Capital One created Cloud Custodian, software which allowed it to set specific rules and roles for computers. This software would grant the minimum amount of access necessary to complete a task in order to minimize a security breach. However, the software did not remove the risk of a data breach inherent in having large amounts of data aggregated on a public cloud server. While many financial institutions use private servers, owned and operated by the institution, Capital One contracted this infrastructure out to Amazon servers.
As a result, Consumers were only protected from SSRF attacks by a firewall. Other cloud providers have other precautions to ensure that requests from outside the firewall cannot be used to access information inside the firewall; according to the complaint, AWS has not implemented these additional precautions.
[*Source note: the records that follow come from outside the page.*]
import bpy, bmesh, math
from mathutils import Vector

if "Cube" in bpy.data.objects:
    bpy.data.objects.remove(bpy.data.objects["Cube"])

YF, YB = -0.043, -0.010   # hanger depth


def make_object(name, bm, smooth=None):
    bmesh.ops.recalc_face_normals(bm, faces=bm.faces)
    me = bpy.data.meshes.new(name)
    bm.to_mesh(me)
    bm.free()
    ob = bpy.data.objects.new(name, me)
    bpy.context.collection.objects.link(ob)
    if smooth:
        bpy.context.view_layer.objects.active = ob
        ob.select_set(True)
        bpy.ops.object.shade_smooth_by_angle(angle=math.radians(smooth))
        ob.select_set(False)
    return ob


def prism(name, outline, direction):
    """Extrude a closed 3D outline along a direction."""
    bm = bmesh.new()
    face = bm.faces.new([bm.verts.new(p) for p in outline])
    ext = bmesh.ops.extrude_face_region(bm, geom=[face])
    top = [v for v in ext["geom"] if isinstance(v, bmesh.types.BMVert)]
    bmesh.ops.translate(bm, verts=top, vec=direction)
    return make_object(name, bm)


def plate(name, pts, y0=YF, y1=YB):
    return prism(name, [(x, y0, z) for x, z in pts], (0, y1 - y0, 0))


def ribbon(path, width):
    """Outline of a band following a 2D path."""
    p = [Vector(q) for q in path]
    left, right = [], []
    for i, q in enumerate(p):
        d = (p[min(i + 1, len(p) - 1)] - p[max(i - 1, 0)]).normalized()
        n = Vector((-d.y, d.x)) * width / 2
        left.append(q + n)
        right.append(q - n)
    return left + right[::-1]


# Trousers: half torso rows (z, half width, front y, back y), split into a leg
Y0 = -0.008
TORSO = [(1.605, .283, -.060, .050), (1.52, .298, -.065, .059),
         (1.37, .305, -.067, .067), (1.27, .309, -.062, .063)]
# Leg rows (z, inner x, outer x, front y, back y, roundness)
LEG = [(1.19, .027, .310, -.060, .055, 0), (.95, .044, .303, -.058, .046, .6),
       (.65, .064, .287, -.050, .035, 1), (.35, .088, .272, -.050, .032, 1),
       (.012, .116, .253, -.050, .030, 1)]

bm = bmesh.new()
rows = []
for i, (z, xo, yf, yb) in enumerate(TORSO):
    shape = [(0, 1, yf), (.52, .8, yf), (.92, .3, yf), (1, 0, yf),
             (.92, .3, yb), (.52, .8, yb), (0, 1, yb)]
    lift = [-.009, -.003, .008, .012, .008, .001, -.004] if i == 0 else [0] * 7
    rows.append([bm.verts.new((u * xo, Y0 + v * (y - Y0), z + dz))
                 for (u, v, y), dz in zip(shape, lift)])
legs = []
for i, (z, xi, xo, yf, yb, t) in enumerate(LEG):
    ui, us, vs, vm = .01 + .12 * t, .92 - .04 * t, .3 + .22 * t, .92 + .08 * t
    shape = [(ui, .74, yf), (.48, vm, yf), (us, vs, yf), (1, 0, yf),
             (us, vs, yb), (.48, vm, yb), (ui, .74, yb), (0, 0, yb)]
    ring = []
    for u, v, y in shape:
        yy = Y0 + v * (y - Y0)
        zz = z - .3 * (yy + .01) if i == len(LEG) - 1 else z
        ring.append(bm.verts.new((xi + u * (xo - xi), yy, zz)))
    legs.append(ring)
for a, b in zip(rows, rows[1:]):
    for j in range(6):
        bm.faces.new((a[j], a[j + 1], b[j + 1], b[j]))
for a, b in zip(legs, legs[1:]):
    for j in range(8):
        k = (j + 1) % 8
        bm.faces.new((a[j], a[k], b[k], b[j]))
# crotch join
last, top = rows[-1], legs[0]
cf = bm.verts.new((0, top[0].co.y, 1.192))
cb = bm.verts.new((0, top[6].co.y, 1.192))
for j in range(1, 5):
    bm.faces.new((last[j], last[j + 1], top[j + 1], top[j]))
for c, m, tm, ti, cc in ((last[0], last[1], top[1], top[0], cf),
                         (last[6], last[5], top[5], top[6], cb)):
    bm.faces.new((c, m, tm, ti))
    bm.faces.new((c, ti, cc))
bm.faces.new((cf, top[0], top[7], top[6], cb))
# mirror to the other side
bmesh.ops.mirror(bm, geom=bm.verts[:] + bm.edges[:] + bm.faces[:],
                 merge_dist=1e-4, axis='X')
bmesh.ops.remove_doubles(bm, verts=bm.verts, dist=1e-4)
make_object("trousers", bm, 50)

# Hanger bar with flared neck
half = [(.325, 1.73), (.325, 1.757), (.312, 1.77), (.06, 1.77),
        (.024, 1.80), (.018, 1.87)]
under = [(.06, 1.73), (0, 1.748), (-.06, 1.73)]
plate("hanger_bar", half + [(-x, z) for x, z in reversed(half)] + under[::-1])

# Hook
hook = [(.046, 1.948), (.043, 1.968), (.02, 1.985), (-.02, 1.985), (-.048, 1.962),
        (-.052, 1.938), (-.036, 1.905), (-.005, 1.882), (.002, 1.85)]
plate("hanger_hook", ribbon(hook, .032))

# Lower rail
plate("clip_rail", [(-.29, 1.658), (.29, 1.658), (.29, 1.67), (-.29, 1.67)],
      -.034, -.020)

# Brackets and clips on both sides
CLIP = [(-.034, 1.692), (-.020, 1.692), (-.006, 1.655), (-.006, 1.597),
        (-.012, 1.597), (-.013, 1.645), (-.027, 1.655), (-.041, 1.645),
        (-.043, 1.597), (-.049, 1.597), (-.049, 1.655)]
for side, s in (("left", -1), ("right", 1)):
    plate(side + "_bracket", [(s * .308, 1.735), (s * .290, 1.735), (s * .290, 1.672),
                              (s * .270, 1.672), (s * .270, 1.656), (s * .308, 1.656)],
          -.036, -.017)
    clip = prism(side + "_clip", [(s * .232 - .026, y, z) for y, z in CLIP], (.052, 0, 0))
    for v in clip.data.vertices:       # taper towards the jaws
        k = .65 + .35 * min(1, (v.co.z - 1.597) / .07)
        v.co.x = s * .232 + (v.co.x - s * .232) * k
The complaint stated that “[t]he net effect is that once an attacker obtains access to a server or system inside an AWS firewall, such as a firewall that protects a customer-facing web application, the attacker has access to all the data available to that server or system. If the attacker obtains access to a single system that can assume a broad IAM role that permits it to access to the data lake, such as those that conduct machine learning tasks, all of that data can be transferred outside of the firewall at will.”
The data breach occurred in March, but “it wasn’t until a July 2019 email from a third party that Capital One realized that it had suffered from the devastating attack. It was clear that Cloud Custodian was either a sham, designed to lull customers and regulators into a false sense of security, or it was never configured to limit access to years of historical data and found no anomalies to detect. Either way, all of Capital One and AWS’s statements about Cloud Custodian were revealed to have been false and misleading.”
Plaintiffs entrusted Capital One with sensitive information when applying for credit cards. It was in the application process that a loophole existed and an attack was possible.
The complaint further explained how the data breach occurred in light of the flaws of machine learning. The complaint alleged that Capital One knew the risk of pooling large amounts of data, yet did nothing to secure user data and prevent a data breach.
“Capital One may have sealed the particular hole in its firewall that the hacker used, but the vulnerability is an inherent part of its architecture. That is, the very same design that allowed resources to share pools of sensitive customer data using broad IAM roles was the reason the hacker was able to compromise so much data once inside the firewall. That problem had not been fixed and Capital One knew it.” “AWS was not compromised in any way and functioned as designed,” an Amazon representative stated. “The perpetrator gained access through a misconfiguration of the web applications and not the underlying cloud-based infrastructure. As Capital One explained clearly in its disclosure, this is type of vulnerability is not specific to the cloud.”